_Task_
Only the lines from the beginning of the material below through the line with "const blue = material('blue', 0x375e8e);" should be retyped exactly, and pictures are to be skipped.

_Provided material_
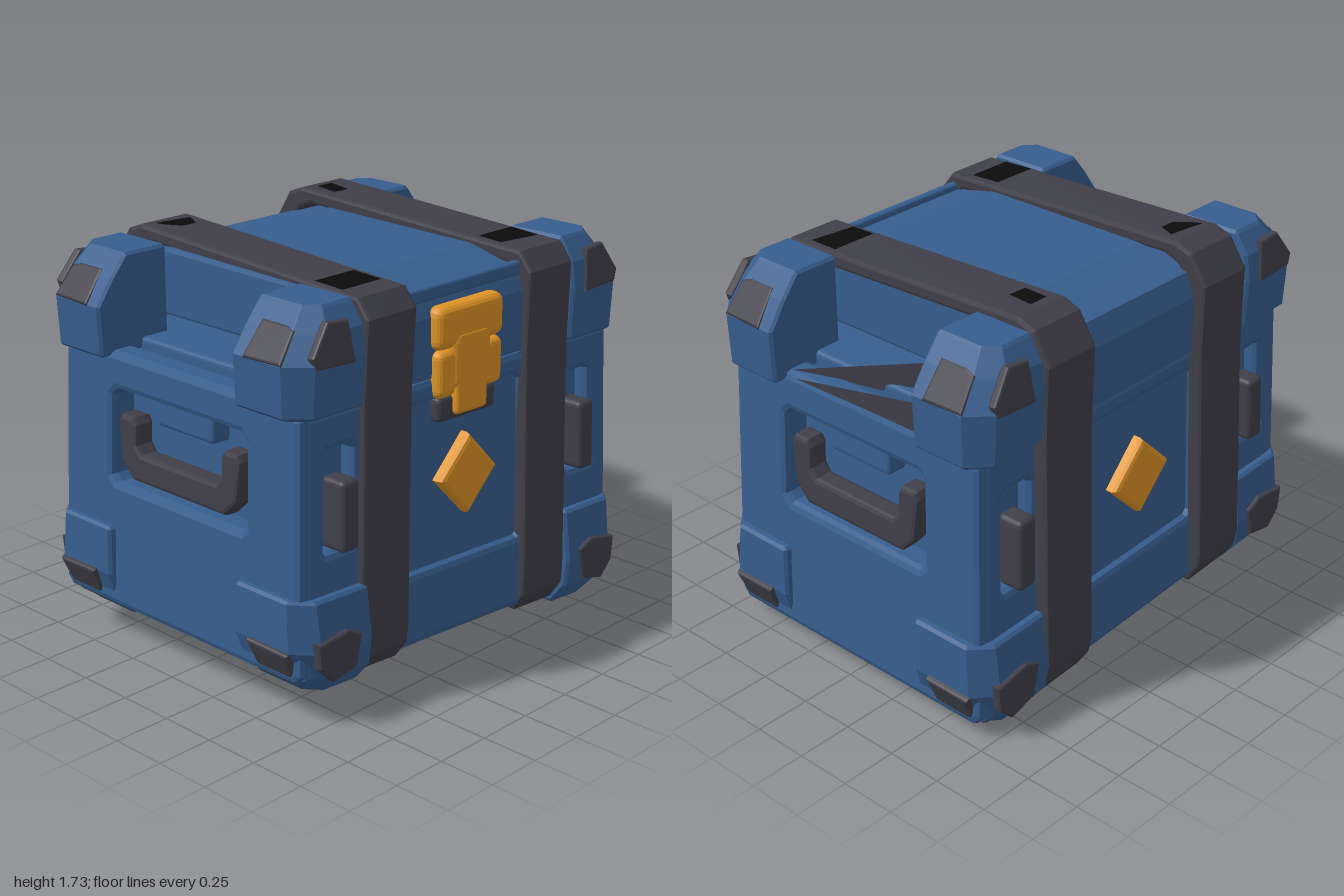
import * as THREE from 'three';
import { RoundedBoxGeometry } from 'three/addons/geometries/RoundedBoxGeometry.js';
import { ConvexGeometry } from 'three/addons/geometries/ConvexGeometry.js';

const material = (name, color) =>
  Object.assign(new THREE.MeshStandardMaterial({ color }), { name });

export function createModel() {
  const model = new THREE.Group();
  model.name = 'chest';
  const blue = material('blue', 0x375e8e);
  const dark = material('darkGrey', 0x403f49);
  const orange = material('orange', 0xe09426);
  const black = material('black', 0x0b0b0c);

  // Lopsided stance: the base leans down towards +x, and the body narrows upwards
  const lean = (x, y) => -0.07 * x * Math.max(0, 1 - y / 1.7);
  function add(name, geo, mat, taper = false) {
    const p = geo.attributes.position;
    for (let i = 0; i < p.count; i++) {
      const y = p.getY(i), k = taper ? 1 - 0.036 * y : 1;
      const x = p.getX(i) * k;
      p.setXYZ(i, x, y + lean(x, y), p.getZ(i) * k);
    }
    geo.computeVertexNormals();
    const mesh = new THREE.Mesh(geo, mat);
    mesh.name = name;
    model.add(mesh);
  }
  const points = (list) => list.map(([a, b]) => new THREE.Vector2(a, b));
  const rect = (x0, x1, y0, y1, c = 0.03) => [
    [x0 + c, y0], [x1 - c, y0], [x1, y0 + c], [x1, y1 - c],
    [x1 - c, y1], [x0 + c, y1], [x0, y1 - c], [x0, y0 + c]];
  // Bevelled slab, centred on z = 0
  function slab(outline, depth, bevel, holes = []) {
    const shape = new THREE.Shape(points(outline));
    holes.forEach((h) => shape.holes.push(new THREE.Path(points(h))));
    const geo = new THREE.ExtrudeGeometry(shape, {
      depth: depth - 2 * bevel, bevelThickness: bevel,
      bevelSize: bevel, bevelOffset: -bevel, bevelSegments: 2 });
    return geo.translate(0, 0, bevel - depth / 2);
  }
  // Slab whose outline lies in (z, y)
  const sideSlab = (...args) => slab(...args).rotateY(-Math.PI / 2);
  const block = (w, h, d, x, y, z, r = 0.02) =>
    new RoundedBoxGeometry(w, h, d, 2, r).translate(x, y, z);
  const hull = (list) => new ConvexGeometry(list.map((v) => new THREE.Vector3(...v)));

  // Body core and the low rim inside the lid opening
  add('bodyCore', new THREE.BoxGeometry(1.68, 1.12, 1.3).translate(0, 0.665, 0), blue, true);
  add('innerRim', block(1.6, 0.16, 1.24, 0, 1.22, 0), blue, true);

  // Front and back walls with grip recesses, a sunken panel and a raised diamond
  const diamond = [[0, -0.175], [0.175, 0], [0, 0.175], [-0.175, 0]];
  for (const s of [1, -1]) {
    const wall = slab(rect(-0.95, 0.95, 0.12, 1.25, 0.02), 0.12, 0.03, [
      rect(-0.36, 0.36, 0.44, 1.15, 0.02),
      rect(-0.85, -0.675, 0.66, 1.085, 0.02), rect(0.675, 0.85, 0.66, 1.085, 0.02)]);
    add('endWall', wall.translate(0, 0, s * 0.665), blue, true);
    add('sunkenPanel', block(0.8, 0.86, 0.1, 0, 0.77, s * 0.645), blue, true);
    for (const x of [-0.75, 0.755])
      add('recessedGrip', block(0.1, 0.3, 0.13, x, 0.815, s * 0.718, 0.025), dark, true);
    add('diamond', slab(diamond, 0.07, 0.02).translate(0, 0.805, s * 0.69), orange);
  }

  // Side walls with a recess, a hinge block and a carrying handle
  const handle = [[-0.36, 1.01], [-0.375, 0.98], [-0.35, 0.8], [-0.28, 0.73], [0.28, 0.73],
    [0.35, 0.8], [0.375, 0.98], [0.36, 1.01], [0.28, 1.01], [0.26, 0.98], [0.26, 0.89],
    [0.23, 0.855], [-0.23, 0.855], [-0.26, 0.89], [-0.26, 0.98], [-0.28, 1.01]];
  for (const s of [1, -1]) {
    const wall = sideSlab(rect(-0.72, 0.72, 0.12, 1.275, 0.04), 0.14, 0.03,
      [rect(-0.41, 0.41, 0.695, 1.11, 0.03)]);
    add('sideWall', wall.translate(s * 0.905, 0, 0), blue, true);
    add('hingeBlock', block(0.12, 0.13, 0.35, s * 0.87, 1.06, 0), blue, true);
    add('carryHandle', sideSlab(handle, 0.1, 0.018).translate(s * 0.92, 0, 0), dark, true);
  }

  // Lid: an arched shell, open at both sides between the corner guards
  const lid = [[0.69, 1.25], [0.685, 1.5], [0.65, 1.585], [0.4, 1.645], [-0.42, 1.655],
    [-0.67, 1.6], [-0.71, 1.5], [-0.71, 1.25], [-0.6, 1.25], [-0.58, 1.36],
    [0.58, 1.36], [0.6, 1.25]];
  add('lid', sideSlab(lid, 1.22, 0.015), blue);
  add('lidFrontTrim', block(0.72, 0.06, 0.04, 0, 1.59, 0.65, 0.015), blue);

  // Straps: closed bands around the chest, slightly splayed
  const band = [[0.75, 0.25], [0.72, 1.22], [0.728, 1.58], [0.665, 1.658], [-0.61, 1.715],
    [-0.69, 1.685], [-0.77, 1.56], [-0.76, 1.22], [-0.78, 0.25], [-0.765, 0.17],
    [-0.71, 0.09], [0.69, 0.09], [0.745, 0.17]];
  const inner = band.map(([z, y]) => [z * 0.9, 0.9 + (y - 0.9) * 0.92]);
  for (const [cx, k, m] of [[-0.455, 0.035, -0.02], [0.495, 0.005, -0.01]]) {
    const geo = sideSlab(band, 0.272, 0.015, [inner]);
    const p = geo.attributes.position;
    for (let i = 0; i < p.count; i++)
      p.setX(i, p.getX(i) + cx + k * (p.getY(i) - 1.6) + m * p.getZ(i));
    add('strap', geo, dark);
  }
  // Black patches on top of the straps, outlined in (x, -z)
  const patches = [
    [[-0.58, -0.567], [-0.365, -0.567], [-0.365, -0.417], [-0.58, -0.417]],
    [[0.382, -0.54], [0.59, -0.567], [0.6, -0.417], [0.385, -0.417]],
    [[-0.46, 0.47], [-0.39, 0.47], [-0.352, 0.55], [-0.43, 0.56], [-0.525, 0.575], [-0.505, 0.525]],
    [[0.415, 0.45], [0.5, 0.445], [0.518, 0.57], [0.428, 0.57]]];
  for (const outline of patches) {
    const geo = new THREE.ShapeGeometry(new THREE.Shape(points(outline)));
    geo.rotateX(-Math.PI / 2 + 0.0447).translate(0, 1.692, 0);
    add('strapPatch', geo, black);
  }
  // Loose strap end inside the lid opening: an inner fold and an outer flap
  add('looseStrapFold', hull([[0.9, 1.275, 0.37], [0.64, 1.47, -0.39],
    [0.62, 1.27, -0.1], [0.63, 1.25, -0.4]]), dark);
  add('looseStrapFlap', hull([[0.925, 1.25, 0.38], [0.925, 1.4, -0.4],
    [0.92, 1.25, -0.4], [0.91, 1.25, -0.4]]), dark);

  // Corner guards: hulls of chamfered rings given as [y, x, z, cut]
  const upper = [[1.25, 0.965, 0.71, 0.07], [1.46, 0.975, 0.722, 0.08],
    [1.57, 0.9, 0.705, 0.08], [1.655, 0.83, 0.65, 0.05]];
  const lower = [[0.48, 0.98, 0.735, 0.07], [0.27, 0.985, 0.762, 0.08],
    [0.15, 0.945, 0.748, 0.1], [0.065, 0.865, 0.68, 0.06]];
  const r = 0.012;
  function guard(rings, sx, sz, [dx, dy, dz]) {
    const pts = [];
    for (const [y, x, z, c] of rings) {
      for (const [a, b] of [[0.63, 0.39], [x, 0.39], [x, z - c], [x - c, z], [0.63, z]]) {
        for (const [i, j, l] of [[r, 0, 0], [-r, 0, 0], [0, r, 0], [0, -r, 0], [0, 0, r], [0, 0, -r]])
          pts.push([sx * a + i + dx, y + j + dy, sz * b + l + dz]);
      }
    }
    return hull(pts);
  }
  const upperFace = [[0.69, -0.09], [0.89, -0.08], [0.91, -0.03], [0.82, 0.095], [0.71, 0.085]];
  const lowerFace = [[0.69, 0.31], [0.77, 0.345], [0.93, 0.32], [0.92, 0.21], [0.85, 0.14], [0.72, 0.17]];
  const tile = [[-0.1, -0.085], [0.1, -0.08], [0.085, 0.07], [0.04, 0.085], [-0.09, 0.085]];
  const low = tile.map(([z, y]) => [z * 1.12, -y]);
  for (const sx of [1, -1]) {
    for (const sz of [1, -1]) {
      // Upper guards sit a little towards the right and the back
      const dx = sx > 0 ? 0.01 : 0, dy = sz < 0 ? 0.012 : 0, dz = sz < 0 ? -0.02 : 0;
      const mirror = (list) => list.map(([a, b]) => [sx * a, b]);
      const turn = (list) => list.map(([a, b]) => [sz * a, b]);
      add('upperCornerGuard', guard(upper, sx, sz, [dx, dy, dz]), blue);
      add('lowerCornerGuard', guard(lower, sx, sz, [0, 0, 0]), blue);
      // Plates on the front or back faces
      add('upperFacePlate', slab(mirror(upperFace), 0.04, 0.01).rotateX(sz * -0.12)
        .translate(dx, 1.525 + dy, sz * 0.716 + dz), dark);
      add('lowerFacePlate', slab(mirror(lowerFace), 0.05, 0.012)
        .translate(0, 0, sz * 0.76), dark);
      // Plates on the sloping side faces
      add('upperSidePlate', sideSlab(turn(tile), 0.04, 0.01).rotateZ(sx * 0.64)
        .translate(sx * 0.929 + dx, 1.52 + dy, sz * 0.545 + dz), dark);
      add('lowerSidePlate', sideSlab(turn(low), 0.05, 0.012).rotateZ(sx * -0.4)
        .translate(sx * 0.962, 0.2, sz * 0.575), dark);
      // Foot plate underneath
      add('footPlate', block(0.13, 0.03, 0.15, sx * 0.76, 0.063, sz * 0.57, 0.01), dark);
    }
  }

  // Latch: top plate, two knuckles, a centre flap and a dark catch below
  add('latchCatch', block(0.35, 0.11, 0.1, -0.01, 1.11, 0.665, 0.025), dark);
  add('latchPlate', block(0.4, 0.18, 0.1, -0.01, 1.45, 0.685, 0.04), orange);
  for (const x of [-0.15, 0.13])
    add('latchKnuckle', block(0.11, 0.2, 0.08, x, 1.26, 0.695, 0.035), orange);
  add('latchNeck', block(0.23, 0.22, 0.09, -0.01, 1.3, 0.695, 0.03), orange);
  add('latchFlap', block(0.19, 0.34, 0.07, -0.01, 1.25, 0.705, 0.02), orange);

  return model;
}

_Expected answer_
import * as THREE from 'three';
import { RoundedBoxGeometry } from 'three/addons/geometries/RoundedBoxGeometry.js';
import { ConvexGeometry } from 'three/addons/geometries/ConvexGeometry.js';

const material = (name, color) =>
  Object.assign(new THREE.MeshStandardMaterial({ color }), { name });

export function createModel() {
  const model = new THREE.Group();
  model.name = 'chest';
  const blue = material('blue', 0x375e8e);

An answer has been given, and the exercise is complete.